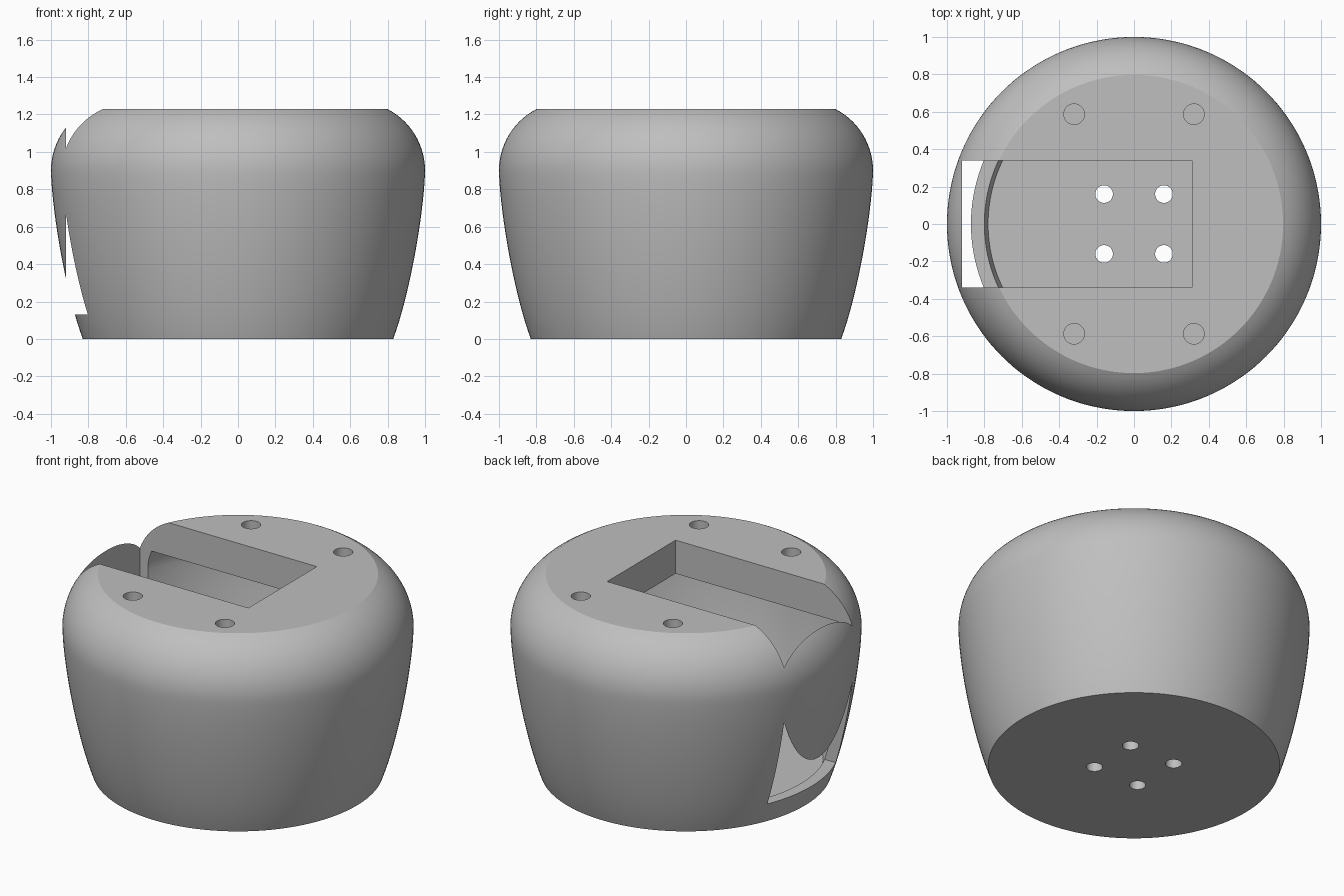
import bpy, bmesh, math
from mathutils import Vector, Matrix

if "Cube" in bpy.data.objects:
    bpy.data.objects.remove(bpy.data.objects["Cube"], do_unlink=True)

grey = bpy.data.materials.new("plain grey")
grey.use_nodes = True
grey.diffuse_color = (0.52, 0.52, 0.52, 1)
grey.node_tree.nodes["Principled BSDF"].inputs["Base Color"].default_value = grey.diffuse_color


def add_object(name, bm):
    bmesh.ops.recalc_face_normals(bm, faces=bm.faces)
    mesh = bpy.data.meshes.new(name)
    bm.to_mesh(mesh)
    bm.free()
    mesh.materials.append(grey)
    obj = bpy.data.objects.new(name, mesh)
    bpy.context.collection.objects.link(obj)
    return obj


def bezier(p, steps):
    """Cubic curve through (radius, height) control points."""
    a, b, c, d = map(Vector, p)
    for i in range(steps):
        t = i / steps
        yield a*(1-t)**3 + b*3*t*(1-t)**2 + c*3*t*t*(1-t) + d*t**3


def lathe(name, flank, shoulder_radius, top, segments=144):
    """Closed solid: curved flank, circular shoulder, flat top and bottom."""
    profile = list(bezier(flank, 18))
    r, z = flank[-1]
    end = math.asin((top - z) / shoulder_radius)
    for i in range(15):
        a = end * i / 14
        profile.append((r - shoulder_radius * (1 - math.cos(a)),
                        z + shoulder_radius * math.sin(a)))
    bm = bmesh.new()
    rings = []
    for r, z in profile:
        angles = [math.tau * k / segments for k in range(segments)]
        rings.append([bm.verts.new((r*math.cos(a), r*math.sin(a), z)) for a in angles])
    for low, high in zip(rings, rings[1:]):
        for k in range(segments):
            n = (k + 1) % segments
            bm.faces.new((low[k], low[n], high[n], high[k]))
    bm.faces.new(rings[0][::-1])
    bm.faces.new(rings[-1])
    return add_object(name, bm)


def box(name, low, high):
    bm = bmesh.new()
    low, high = Vector(low), Vector(high)
    bmesh.ops.create_cube(bm, size=1, matrix=Matrix.Translation((low + high) / 2)
                          @ Matrix.Diagonal((*(high - low), 1)))
    return add_object(name, bm)


def four_pins(name, x, y, radius, low, high):
    bm = bmesh.new()
    for sx in (-1, 1):
        for sy in (-1, 1):
            bmesh.ops.create_cone(bm, cap_ends=True, segments=40, radius1=radius,
                                  radius2=radius, depth=high - low,
                                  matrix=Matrix.Translation((sx*x, sy*y, (low + high)/2)))
    return add_object(name, bm)


# Rounded tapering outer body
body = lathe("hollow_body", [(0.83, 0), (0.922, 0.25), (0.995, 0.68), (1, 0.9)], 0.37, 1.23)

# Hollow interior, slot through the top, screw holes and floor holes
cutters = [
    lathe("cavity_cutter", [(0.78, 0.07), (0.852, 0.26), (0.925, 0.68), (0.93, 0.9)], 0.3, 1.02),
    box("slot_cutter", (-0.92, -0.34, 0.13), (0.31, 0.34, 1.5)),
    four_pins("screw_hole_cutter", 0.32, 0.587, 0.055, 0.95, 1.4),
    four_pins("floor_hole_cutter", 0.16, 0.16, 0.047, -0.1, 0.1),
]
bpy.context.view_layer.objects.active = body
for cutter in cutters:
    cutter.hide_render = True
    mod = body.modifiers.new(cutter.name, 'BOOLEAN')
    mod.operation = 'DIFFERENCE'
    mod.solver = 'EXACT'
    mod.object = cutter
    bpy.ops.object.modifier_apply(modifier=mod.name)
    bpy.data.objects.remove(cutter, do_unlink=True)

bpy.ops.object.select_all(action='DESELECT')
body.select_set(True)
bpy.ops.object.shade_smooth_by_angle(angle=math.radians(25))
────
** What is being asked **
What is needed is every entry written out word for word, with no pictures.

** Answer to this task **
import bpy, bmesh, math
from mathutils import Vector, Matrix

if "Cube" in bpy.data.objects:
    bpy.data.objects.remove(bpy.data.objects["Cube"], do_unlink=True)

grey = bpy.data.materials.new("plain grey")
grey.use_nodes = True
grey.diffuse_color = (0.52, 0.52, 0.52, 1)
grey.node_tree.nodes["Principled BSDF"].inputs["Base Color"].default_value = grey.diffuse_color


def add_object(name, bm):
    bmesh.ops.recalc_face_normals(bm, faces=bm.faces)
    mesh = bpy.data.meshes.new(name)
    bm.to_mesh(mesh)
    bm.free()
    mesh.materials.append(grey)
    obj = bpy.data.objects.new(name, mesh)
    bpy.context.collection.objects.link(obj)
    return obj


def bezier(p, steps):
    """Cubic curve through (radius, height) control points."""
    a, b, c, d = map(Vector, p)
    for i in range(steps):
        t = i / steps
        yield a*(1-t)**3 + b*3*t*(1-t)**2 + c*3*t*t*(1-t) + d*t**3


def lathe(name, flank, shoulder_radius, top, segments=144):
    """Closed solid: curved flank, circular shoulder, flat top and bottom."""
    profile = list(bezier(flank, 18))
    r, z = flank[-1]
    end = math.asin((top - z) / shoulder_radius)
    for i in range(15):
        a = end * i / 14
        profile.append((r - shoulder_radius * (1 - math.cos(a)),
                        z + shoulder_radius * math.sin(a)))
    bm = bmesh.new()
    rings = []
    for r, z in profile:
        angles = [math.tau * k / segments for k in range(segments)]
        rings.append([bm.verts.new((r*math.cos(a), r*math.sin(a), z)) for a in angles])
    for low, high in zip(rings, rings[1:]):
        for k in range(segments):
            n = (k + 1) % segments
            bm.faces.new((low[k], low[n], high[n], high[k]))
    bm.faces.new(rings[0][::-1])
    bm.faces.new(rings[-1])
    return add_object(name, bm)


def box(name, low, high):
    bm = bmesh.new()
    low, high = Vector(low), Vector(high)
    bmesh.ops.create_cube(bm, size=1, matrix=Matrix.Translation((low + high) / 2)
                          @ Matrix.Diagonal((*(high - low), 1)))
    return add_object(name, bm)


def four_pins(name, x, y, radius, low, high):
    bm = bmesh.new()
    for sx in (-1, 1):
        for sy in (-1, 1):
            bmesh.ops.create_cone(bm, cap_ends=True, segments=40, radius1=radius,
                                  radius2=radius, depth=high - low,
                                  matrix=Matrix.Translation((sx*x, sy*y, (low + high)/2)))
    return add_object(name, bm)


# Rounded tapering outer body
body = lathe("hollow_body", [(0.83, 0), (0.922, 0.25), (0.995, 0.68), (1, 0.9)], 0.37, 1.23)

# Hollow interior, slot through the top, screw holes and floor holes
cutters = [
    lathe("cavity_cutter", [(0.78, 0.07), (0.852, 0.26), (0.925, 0.68), (0.93, 0.9)], 0.3, 1.02),
    box("slot_cutter", (-0.92, -0.34, 0.13), (0.31, 0.34, 1.5)),
    four_pins("screw_hole_cutter", 0.32, 0.587, 0.055, 0.95, 1.4),
    four_pins("floor_hole_cutter", 0.16, 0.16, 0.047, -0.1, 0.1),
]
bpy.context.view_layer.objects.active = body
for cutter in cutters:
    cutter.hide_render = True
    mod = body.modifiers.new(cutter.name, 'BOOLEAN')
    mod.operation = 'DIFFERENCE'
    mod.solver = 'EXACT'
    mod.object = cutter
    bpy.ops.object.modifier_apply(modifier=mod.name)
    bpy.data.objects.remove(cutter, do_unlink=True)

bpy.ops.object.select_all(action='DESELECT')
body.select_set(True)
bpy.ops.object.shade_smooth_by_angle(angle=math.radians(25))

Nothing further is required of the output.